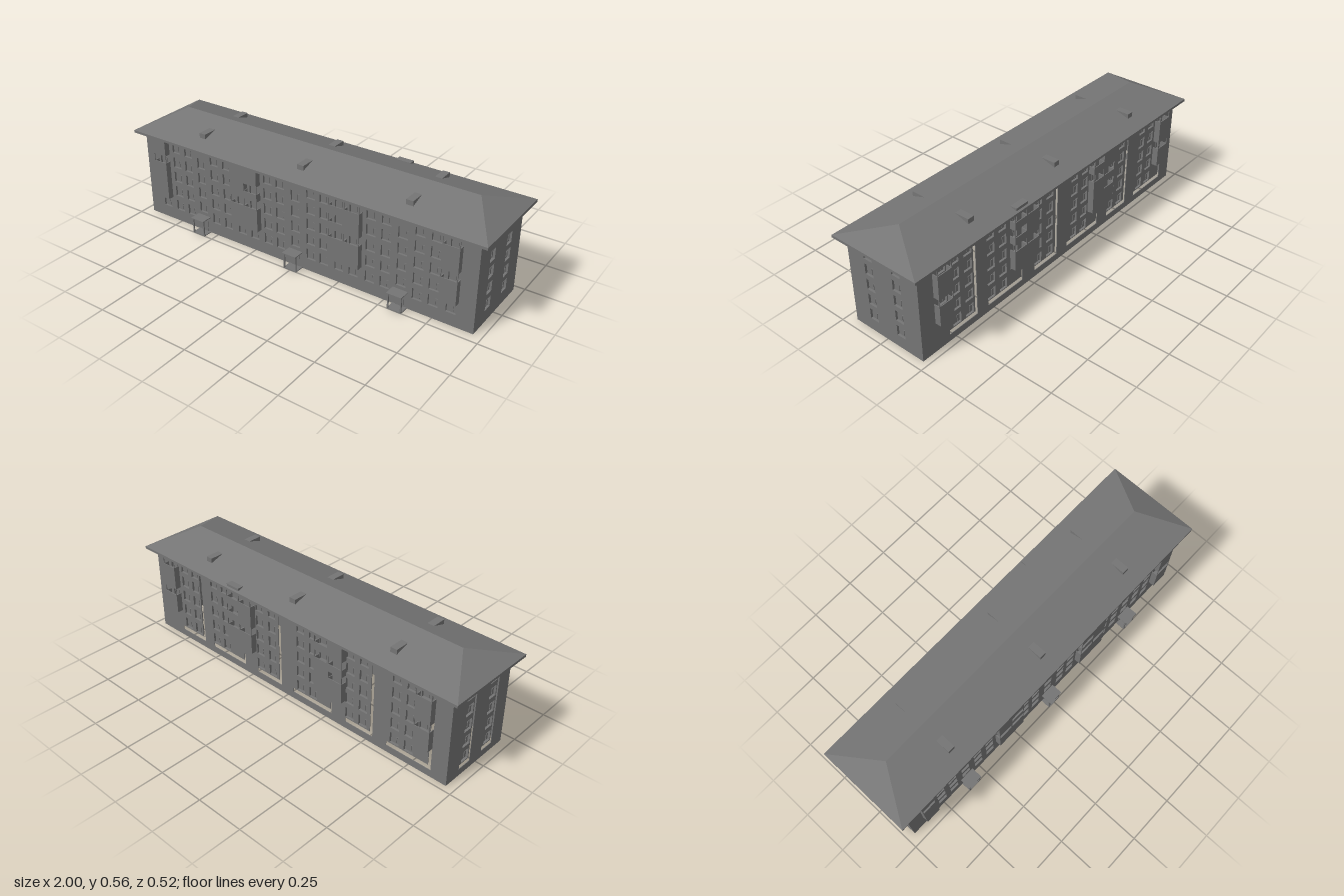
import * as THREE from 'three';
import { mergeGeometries } from 'three/addons/utils/BufferGeometryUtils.js';

const mat = new THREE.MeshStandardMaterial({ color: 0x757575, flatShading: true, side: THREE.DoubleSide });
const FLOORS = [0.065, 0.148, 0.231, 0.314, 0.397]; // window sill heights
const HALF = [0.107, 0.19, 0.273, 0.356]; // stairwell sill heights
const WIN_W = 0.05, WIN_H = 0.056, RECESS = 0.012, WALL_T = 0.003, WALL_H = 0.466;
const STAIRS = [-0.585, 0, 0.585];

// Box given by its extents
function boxGeo(x0, x1, y0, y1, z0, z1) {
  return new THREE.BoxGeometry(x1 - x0, y1 - y0, z1 - z0)
    .translate((x0 + x1) / 2, (y0 + y1) / 2, (z0 + z1) / 2);
}

function mesh(name, geos) {
  const m = new THREE.Mesh(Array.isArray(geos) ? mergeGeometries(geos) : geos, mat);
  m.name = name;
  return m;
}

// Thin wall with window niches; gaps are L-shaped slits [u0, u1, slitTop, slitWidth]
function makeWall(name, u0, u1, windows, gaps = []) {
  const g = new THREE.Group();
  g.name = name;
  const shape = new THREE.Shape();
  shape.moveTo(u0, 0).lineTo(u1, 0).lineTo(u1, WALL_H).lineTo(u0, WALL_H).closePath();
  const niches = [];
  for (const [u, y] of windows) {
    const a = u - WIN_W / 2, b = u + WIN_W / 2, t = y + WIN_H, e = 0.001;
    const hole = new THREE.Path();
    hole.moveTo(a, y).lineTo(a, t).lineTo(b, t).lineTo(b, y).closePath();
    shape.holes.push(hole);
    niches.push(
      // pane
      boxGeo(a, b, y, t, -RECESS, -RECESS + e),
      // reveals
      boxGeo(a - e, a, y, t, -RECESS, -e), boxGeo(b, b + e, y, t, -RECESS, -e),
      boxGeo(a, b, y - e, y, -RECESS, -e), boxGeo(a, b, t, t + e, -RECESS, -e),
      // mullion and transom
      boxGeo(u + 0.007, u + 0.009, y + 0.006, t - 0.017, -RECESS, -RECESS + 0.004),
      boxGeo(u + 0.007, b, t - 0.019, t - 0.017, -RECESS, -RECESS + 0.004),
    );
  }
  for (const [a, b, top, w] of gaps) {
    const p = new THREE.Path();
    p.moveTo(a, 0.036).lineTo(b, 0.036).lineTo(b, top).lineTo(b - w, top)
      .lineTo(b - w, 0.06).lineTo(a, 0.06).closePath();
    shape.holes.push(p);
  }
  const geo = new THREE.ExtrudeGeometry(shape, { depth: WALL_T, bevelEnabled: false });
  g.add(mesh(name + 'Panel', geo.translate(0, 0, -WALL_T)), mesh(name + 'Windows', niches));
  return g;
}

const grid = (columns, sills) => columns.flatMap(u => sills.map(y => [u, y]));

// Stack of balconies: 'c' is glazed in, 'o' is open above a parapet
function makeBalcony(name, x0, x1, levels, kinds, depth) {
  const geos = [];
  const t = 0.004;
  [...kinds].forEach((kind, i) => {
    const y0 = levels[i], y1 = levels[i + 1];
    const top = kind === 'c' ? y1 : y0 + 0.5 * (y1 - y0);
    geos.push(
      boxGeo(x0, x1, y0, y0 + t, 0, depth),
      boxGeo(x0, x1, y0, top, depth - t, depth),
      boxGeo(x0, x0 + t, y0, top, 0, depth),
      boxGeo(x1 - t, x1, y0, top, 0, depth),
    );
    if (kind === 'c') {
      geos.push(boxGeo(x0, x1, y1 - t, y1, 0, depth));
    } else {
      geos.push(boxGeo(x0, x0 + t, top, y1, depth - t, depth), boxGeo(x1 - t, x1, top, y1, depth - t, depth));
    }
  });
  return mesh(name, geos);
}

// Entrance porch with base, two posts, canopy and door
function makePorch(x) {
  const g = new THREE.Group();
  g.name = 'entrancePorch';
  g.add(
    mesh('porchBase', boxGeo(-0.038, 0.038, 0, 0.004, 0, 0.052)),
    mesh('porchCanopy', boxGeo(-0.04, 0.04, 0.086, 0.09, 0, 0.06)),
    mesh('porchPosts', [-1, 1].map(s => boxGeo(s * 0.034 - 0.003, s * 0.034 + 0.003, 0, 0.088, 0.045, 0.052))),
    mesh('entranceDoor', boxGeo(-0.022, 0.022, 0.004, 0.072, 0, 0.003)),
  );
  g.position.set(x, 0, 0.2);
  return g;
}

// Hipped roof: a box whose top is drawn in to the ridge
function makeRoof() {
  const g = new THREE.Group();
  g.name = 'roof';
  const hip = new THREE.BoxGeometry(2, 0.082, 0.5);
  const p = hip.attributes.position;
  for (let i = 0; i < p.count; i++) {
    if (p.getY(i) > 0) p.setXYZ(i, Math.sign(p.getX(i)) * 0.84, 0.041, 0);
  }
  const flat = hip.toNonIndexed();
  flat.computeVertexNormals();
  g.add(mesh('hippedRoof', flat.translate(0, 0.519, -0.01)));
  g.add(mesh('eaves', boxGeo(-1, 1, 0.465, 0.478, -0.26, 0.24)));
  for (const x of [-0.603, 0, 0.585]) {
    g.add(mesh('frontDormer', boxGeo(x - 0.018, x + 0.018, 0.5, 0.53, 0.075, 0.157)));
    g.add(mesh('backDormer', boxGeo(x - 0.018, x + 0.018, 0.5, 0.53, -0.177, -0.1)));
  }
  g.add(mesh('balconyRoofBox', boxGeo(0.295, 0.375, 0.465, 0.495, -0.25, -0.216)));
  return g;
}

export function createModel() {
  const model = new THREE.Group();
  model.name = 'apartmentBlock';
  const mirrored = list => list.flatMap(x => [-x, x]);

  // Front wall
  const front = makeWall('frontWall', -0.956, 0.956, [
    ...grid(mirrored([0.75, 0.67, 0.5, 0.42, 0.165, 0.09]), FLOORS),
    ...grid(mirrored([0.84, 0.33, 0.25]), FLOORS),
    ...grid(STAIRS, HALF),
  ]);
  front.position.z = 0.2;

  // Back wall, measured from its own left, so u = -x
  const back = makeWall('backWall', -0.956, 0.956, [
    ...grid([-0.74, -0.66, -0.515, -0.435, -0.185, -0.1, 0.09, 0.17, 0.4, 0.48, 0.665, 0.745], FLOORS),
    ...grid([-0.82, -0.36, 0.235, 0.82], FLOORS.slice(1)),
  ], [
    [-0.79, -0.61, 0.455, 0.016], [-0.54, -0.3, 0.1, 0.008], [-0.21, -0.04, 0.455, 0.016],
    [0.04, 0.29, 0.1, 0.008], [0.375, 0.54, 0.455, 0.016], [0.62, 0.87, 0.455, 0.016],
  ]);
  back.rotation.y = Math.PI;
  back.position.z = -0.219;

  // End walls
  const left = makeWall('leftEndWall', -0.2, 0.219, grid([-0.075, 0.093], FLOORS));
  left.rotation.y = Math.PI / 2;
  left.position.x = 0.956;
  const right = makeWall('rightEndWall', -0.219, 0.2, grid([-0.093, 0.075], FLOORS),
    [[-0.13, -0.05, 0.455, 0.012], [0.038, 0.118, 0.455, 0.012]]);
  right.rotation.y = -Math.PI / 2;
  right.position.x = -0.956;
  model.add(front, back, left, right);

  // Front balconies
  const frontLevels = [0.13, 0.213, 0.296, 0.379, 0.465];
  for (const [x0, x1, kinds] of [
    [-0.88, -0.8, 'ccoc'], [-0.375, -0.292, 'cocc'], [-0.292, -0.21, 'cooc'],
    [0.205, 0.29, 'cooo'], [0.29, 0.375, 'coco'], [0.79, 0.875, 'coco'],
  ]) {
    const b = makeBalcony('frontBalcony', x0, x1, frontLevels, kinds, 0.031);
    b.position.z = 0.2;
    model.add(b);
  }

  // Back balconies, turned to face -z
  const backLevels = [0.157, 0.225, 0.298, 0.38, 0.465];
  for (const [u0, u1, kinds] of [
    [-0.87, -0.785, 'coco'], [-0.385, -0.3, 'cooo'], [-0.3, -0.215, 'coco'],
    [0.205, 0.29, 'ccoo'], [0.29, 0.375, 'cooc'], [0.785, 0.87, 'coco'],
  ]) {
    const b = makeBalcony('backBalcony', u0, u1, backLevels, kinds, 0.032);
    b.rotation.y = Math.PI;
    b.position.z = -0.219;
    model.add(b);
  }

  STAIRS.forEach(x => model.add(makePorch(x)));
  model.add(makeRoof());
  return model;
}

- - -

(WORK TASK): Go through the listing above, and whenever a line holds the word "RECESS", copy it.

(SOLUTION FOR THIS EXERCISE):
const WIN_W = 0.05, WIN_H = 0.056, RECESS = 0.012, WALL_T = 0.003, WALL_H = 0.466;
      boxGeo(a, b, y, t, -RECESS, -RECESS + e),
      boxGeo(a - e, a, y, t, -RECESS, -e), boxGeo(b, b + e, y, t, -RECESS, -e),
      boxGeo(a, b, y - e, y, -RECESS, -e), boxGeo(a, b, t, t + e, -RECESS, -e),
      boxGeo(u + 0.007, u + 0.009, y + 0.006, t - 0.017, -RECESS, -RECESS + 0.004),
      boxGeo(u + 0.007, b, t - 0.019, t - 0.017, -RECESS, -RECESS + 0.004),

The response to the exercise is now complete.